### Action item
In this exercise, retype exactly and only the lines from the top of the entries below through the line that holds "m.use_nodes = True", omitting pictures.
━━━━━ Source records ━━━━━
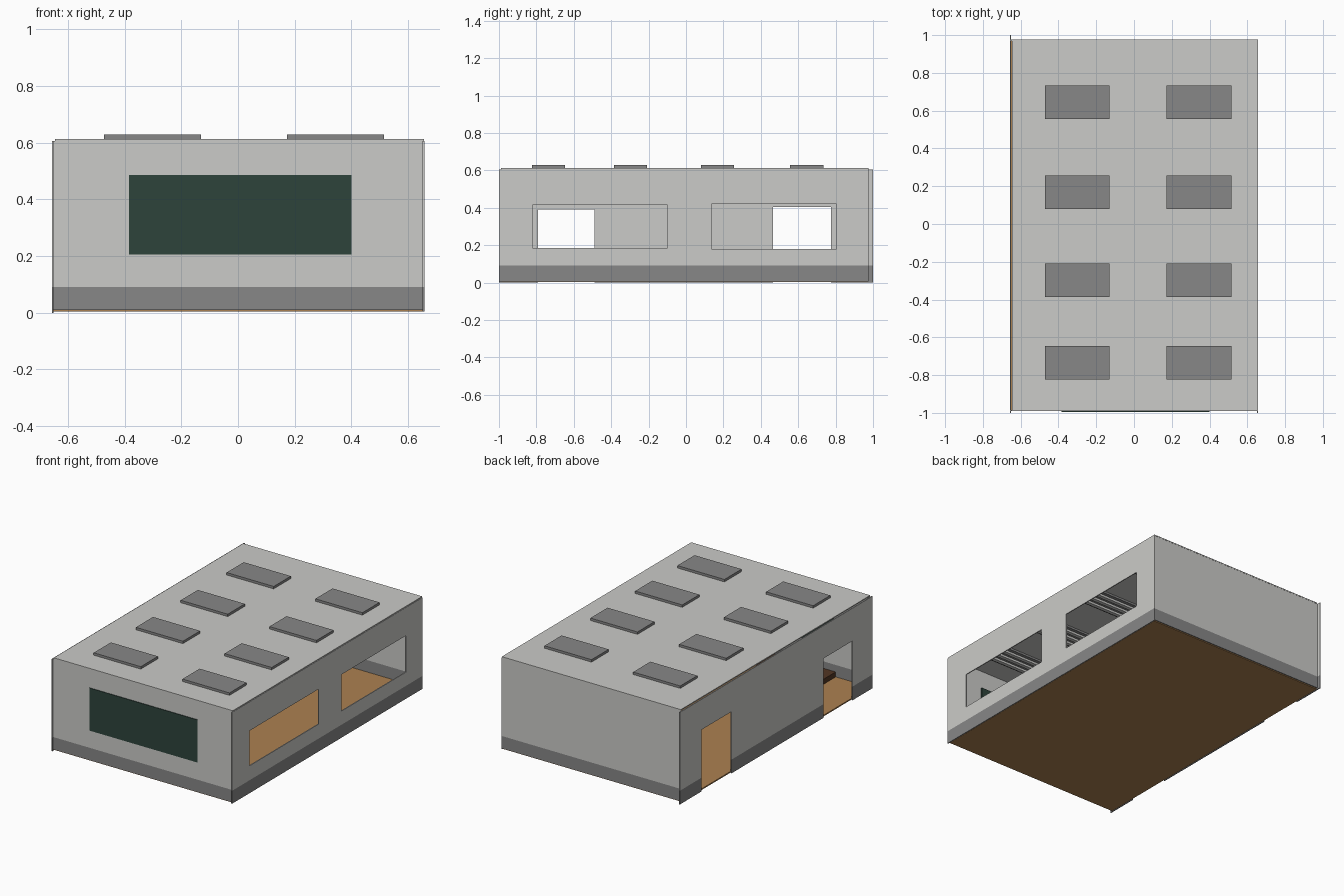
import bpy, bmesh

if "Cube" in bpy.data.objects:
    bpy.data.objects.remove(bpy.data.objects["Cube"])


def material(name, rgb):
    # sRGB 0-255 to linear
    lin = [((c / 255 + 0.055) / 1.055) ** 2.4 for c in rgb]
    m = bpy.data.materials.new(name)
    m.diffuse_color = (*lin, 1)
    m.use_nodes = True
    m.node_tree.nodes["Principled BSDF"].inputs["Base Color"].default_value = m.diffuse_color
    return m


WALL = material("wall_grey", (203, 203, 200))
DARK = material("dark_grey", (135, 135, 135))
WOOD = material("floor_tan", (172, 129, 81))
BOARD = material("board_green", (45, 67, 59))
STAGE = material("stage_brown", (82, 54, 36))


def finish(name, bm, mats):
    bmesh.ops.recalc_face_normals(bm, faces=bm.faces)
    me = bpy.data.meshes.new(name)
    bm.to_mesh(me)
    bm.free()
    for m in mats:
        me.materials.append(m)
    ob = bpy.data.objects.new(name, me)
    bpy.context.collection.objects.link(ob)
    return ob


def box(name, x, y, z, mat):
    bm = bmesh.new()
    bmesh.ops.create_cube(bm, size=1)
    for v in bm.verts:
        v.co = [(a + b) / 2 + c * (b - a) for (a, b), c in zip((x, y, z), v.co)]
    return finish(name, bm, [mat])


SKIRT = 0.09


def wall(name, axis, pos, u0, u1, z0, z1, holes=()):
    """Flat panel with rectangular holes (ua, ub, za, zb) and a dark base band."""
    us = sorted({u0, u1, *(u for h in holes for u in h[:2])})
    zs = sorted({z0, z1, SKIRT, *(z for h in holes for z in h[2:])})
    bm = bmesh.new()
    at = lambda u, z: (pos, u, z) if axis == "x" else (u, pos, z)
    grid = {(u, z): bm.verts.new(at(u, z)) for u in us for z in zs}
    for a, b in zip(us, us[1:]):
        for c, d in zip(zs, zs[1:]):
            mu, mz = (a + b) / 2, (c + d) / 2
            if any(h[0] < mu < h[1] and h[2] < mz < h[3] for h in holes):
                continue
            f = bm.faces.new([grid[a, c], grid[b, c], grid[b, d], grid[a, d]])
            f.material_index = int(mz < SKIRT)
    bmesh.ops.delete(bm, geom=[v for v in bm.verts if not v.link_faces], context="VERTS")
    ob = finish(name, bm, [WALL, DARK])
    mod = ob.modifiers.new("thickness", "SOLIDIFY")
    mod.thickness, mod.offset = 0.006, 0
    return ob


# Walls: windows on the right, doorways on the left
wall("front_wall", "y", -0.987, -0.65, 0.652, 0.01, 0.605)
wall("back_wall", "y", 0.973, -0.65, 0.652, 0.01, 0.605)
wall("right_wall", "x", 0.654, -1.0, 0.977, 0.005, 0.605,
     [(-0.82, -0.10, 0.185, 0.415), (0.135, 0.805, 0.18, 0.42)])
wall("left_wall", "x", -0.653, -1.0, 1.0, 0.0, 0.605,
     [(-0.79, -0.49, 0.0, 0.39), (0.465, 0.775, 0.0, 0.405)])

# Floor, roof, blackboard and low stage in front of it
box("floor", (-0.65, 0.651), (-0.984, 0.97), (0.004, 0.012), WOOD)
box("roof", (-0.646, 0.655), (-0.99, 0.977), (0.605, 0.612), WALL)
box("blackboard", (-0.385, 0.40), (-0.994, -0.975), (0.205, 0.485), BOARD)
box("stage", (-0.40, 0.40), (-0.983, -0.84), (0.012, 0.045), STAGE)

# Ceiling lights: trays through the roof, with tubes on the room side
for x0, x1 in ((-0.472, -0.13), (0.173, 0.515)):
    for yc in (-0.735, -0.297, 0.168, 0.645):
        box("light_tray", (x0, x1), (yc - 0.089, yc + 0.089), (0.592, 0.628), DARK)
        for dy in (-0.055, 0, 0.055):
            box("light_tube", (x0 + 0.015, x1 - 0.015),
                (yc + dy - 0.012, yc + dy + 0.012), (0.578, 0.592), WALL)
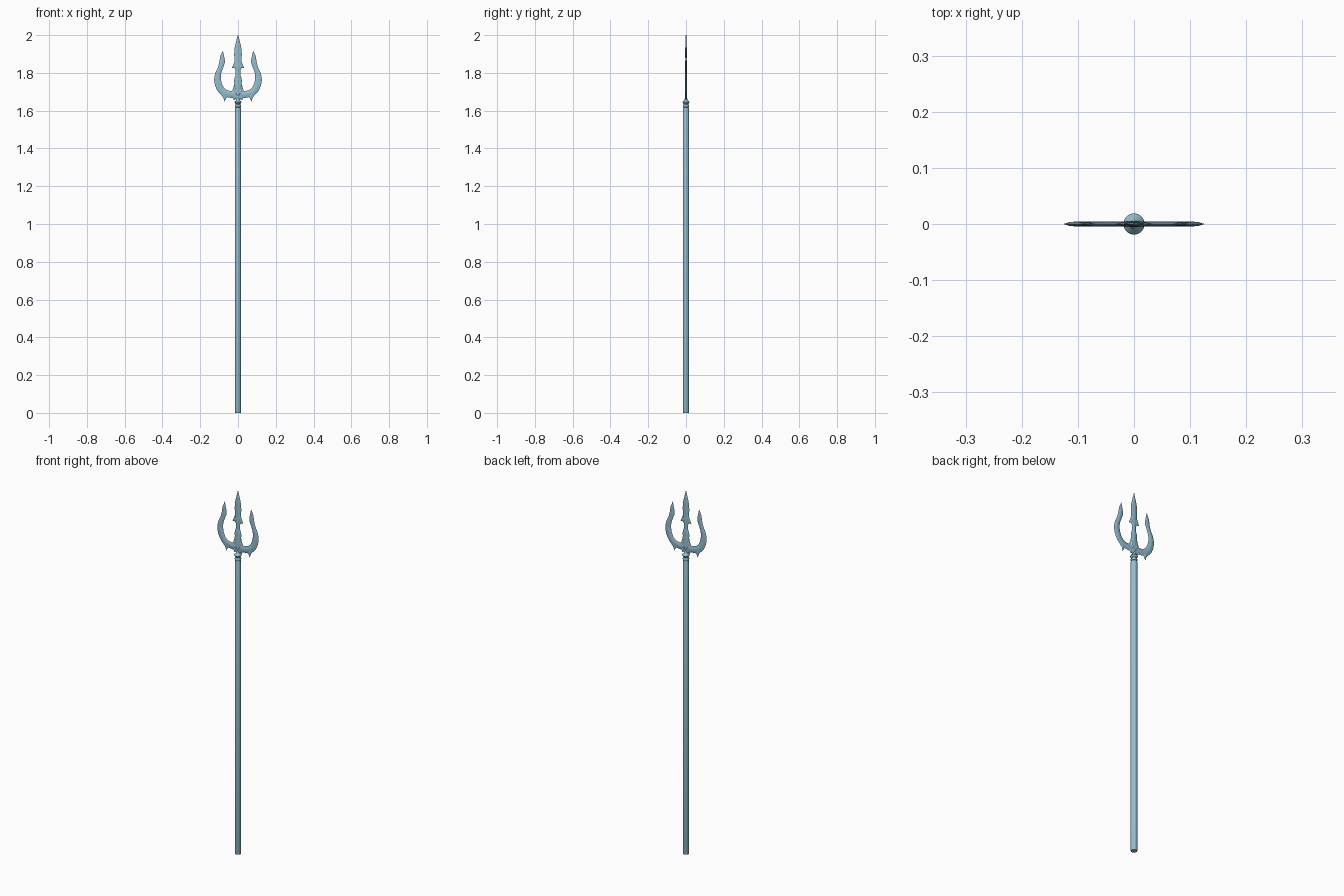
import bpy, bmesh, math
from mathutils import Vector

steel = bpy.data.materials.new("blue_steel")
steel.diffuse_color = (0.30, 0.52, 0.63, 1)


def finish(bm, name, angle=35):
    bmesh.ops.remove_doubles(bm, verts=bm.verts, dist=1e-5)
    bmesh.ops.recalc_face_normals(bm, faces=bm.faces)
    me = bpy.data.meshes.new(name)
    bm.to_mesh(me)
    bm.free()
    me.materials.append(steel)
    ob = bpy.data.objects.new(name, me)
    bpy.context.collection.objects.link(ob)
    bpy.ops.object.select_all(action='DESELECT')
    ob.select_set(True)
    bpy.context.view_layer.objects.active = ob
    bpy.ops.object.shade_smooth_by_angle(angle=math.radians(angle))
    return ob


def smooth_rows(rows, steps):
    """Catmull-Rom interpolation through rows of numbers."""
    pts = [Vector(r) for r in rows]
    out = []
    for i in range(len(pts) - 1):
        a, b, c, d = (pts[max(i - 1, 0)], pts[i], pts[i + 1],
                      pts[min(i + 2, len(pts) - 1)])
        for k in range(steps):
            t = k / steps
            out.append(0.5 * (2 * b + (c - a) * t + (2 * a - 5 * b + 4 * c - d) * t * t
                              + (3 * b - a - 3 * c + d) * t ** 3))
    return out + [pts[-1]]


def blade(name, rows, sides=(1,), steps=6):
    """Loft a flat bevelled blade; row = outer x, outer z, inner x, inner z, half thickness."""
    bm = bmesh.new()
    for s in sides:
        rings = []
        for ox, oz, ix, iz, t in smooth_rows(rows, steps):
            o, i = Vector((ox * s, 0, oz)), Vector((ix * s, 0, iz))
            ring = [o] + [o.lerp(i, f) + Vector((0, -t * h, 0)) for f, h in ((.3, .8), (.5, 1), (.7, .8))]
            ring += [i] + [o.lerp(i, f) + Vector((0, t * h, 0)) for f, h in ((.7, .8), (.5, 1), (.3, .8))]
            rings.append([bm.verts.new(p) for p in ring])
        for a, b in zip(rings, rings[1:]):
            for k in range(8):
                bm.faces.new((a[k], a[(k + 1) % 8], b[(k + 1) % 8], b[k]))
        bm.faces.new(rings[0])
        bm.faces.new(rings[-1][::-1])
    return finish(bm, name)


def lathe(name, profile, seg=32):
    bm = bmesh.new()
    vs = [bm.verts.new((r, 0, z)) for r, z in profile]
    es = [bm.edges.new(p) for p in zip(vs, vs[1:])]
    bmesh.ops.spin(bm, geom=vs + es, cent=(0, 0, 0), axis=(0, 0, 1),
                   angle=math.tau, steps=seg)
    return finish(bm, name)


# Long round shaft
lathe("shaft", [(0, 0), (.0152, 0), (.0162, .003), (.0162, 1.612), (.0145, 1.618), (0, 1.618)])

# Turned collar with rings
lathe("collar", [(0, 1.612), (.012, 1.612), (.012, 1.618), (.0155, 1.62), (.017, 1.625),
                 (.0155, 1.63), (.012, 1.633), (.012, 1.637), (.016, 1.64), (.0188, 1.646),
                 (.0165, 1.651), (.011, 1.655), (.008, 1.662), (.005, 1.67), (0, 1.675)])

# Curved outer prongs
blade("outer_prongs", [
    (0, 1.664, 0, 1.714, .0042),
    (.03, 1.667, .024, 1.706, .0042),
    (.06, 1.672, .048, 1.706, .0042),
    (.094, 1.688, .070, 1.717, .0042),
    (.117, 1.722, .083, 1.738, .0042),
    (.126, 1.762, .090, 1.766, .004),
    (.120, 1.798, .089, 1.797, .004),
    (.106, 1.83, .078, 1.83, .0035),
    (.098, 1.86, .069, 1.858, .003),
    (.094, 1.886, .073, 1.885, .0025),
    (.081, 1.917, .08, 1.917, .0005)], (1, -1))

# Hooked barbs under the outer prongs
blade("lower_barbs", [
    (.104, 1.705, .05, 1.69, .004),
    (.088, 1.682, .056, 1.675, .0035),
    (.077, 1.668, .064, 1.664, .0025),
    (.073, 1.648, .0725, 1.648, .0005)], (1, -1))

# Small spurs beside the collar
blade("base_spurs", [
    (.034, 1.68, .006, 1.68, .004),
    (.026, 1.667, .012, 1.665, .003),
    (.022, 1.656, .0215, 1.656, .0005)], (1, -1), 4)


# Central stem and spear blade
def centre(z, w, t):
    return (w, z, -w, z, t)


blade("centre_prong", [centre(*r) for r in (
    (1.66, .014, .005), (1.69, .034, .005), (1.715, .027, .005), (1.74, .02, .005),
    (1.765, .02, .005), (1.79, .013, .0045), (1.815, .013, .0045), (1.835, .023, .0045),
    (1.86, .018, .004), (1.895, .02, .004), (1.93, .018, .004),
    (1.965, .01, .0035), (2.0, .0008, .0015))])

# Swept barbs on the central blade
blade("centre_barbs", [
    (.019, 1.86, 0, 1.845, .004),
    (.026, 1.842, .006, 1.826, .0035),
    (.033, 1.826, .0325, 1.826, .0005)], (1, -1), 4)

# Leaf-shaped ornaments at the base of the head
blade("base_leaves", [
    (.003, 1.672, -.003, 1.672, .005),
    (.02, 1.692, .004, 1.70, .0055),
    (.024, 1.715, .008, 1.72, .005),
    (.019, 1.738, .0185, 1.738, .0005)], (1, -1), 4)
━━━━━
### Exercise result
import bpy, bmesh

if "Cube" in bpy.data.objects:
    bpy.data.objects.remove(bpy.data.objects["Cube"])


def material(name, rgb):
    # sRGB 0-255 to linear
    lin = [((c / 255 + 0.055) / 1.055) ** 2.4 for c in rgb]
    m = bpy.data.materials.new(name)
    m.diffuse_color = (*lin, 1)
    m.use_nodes = True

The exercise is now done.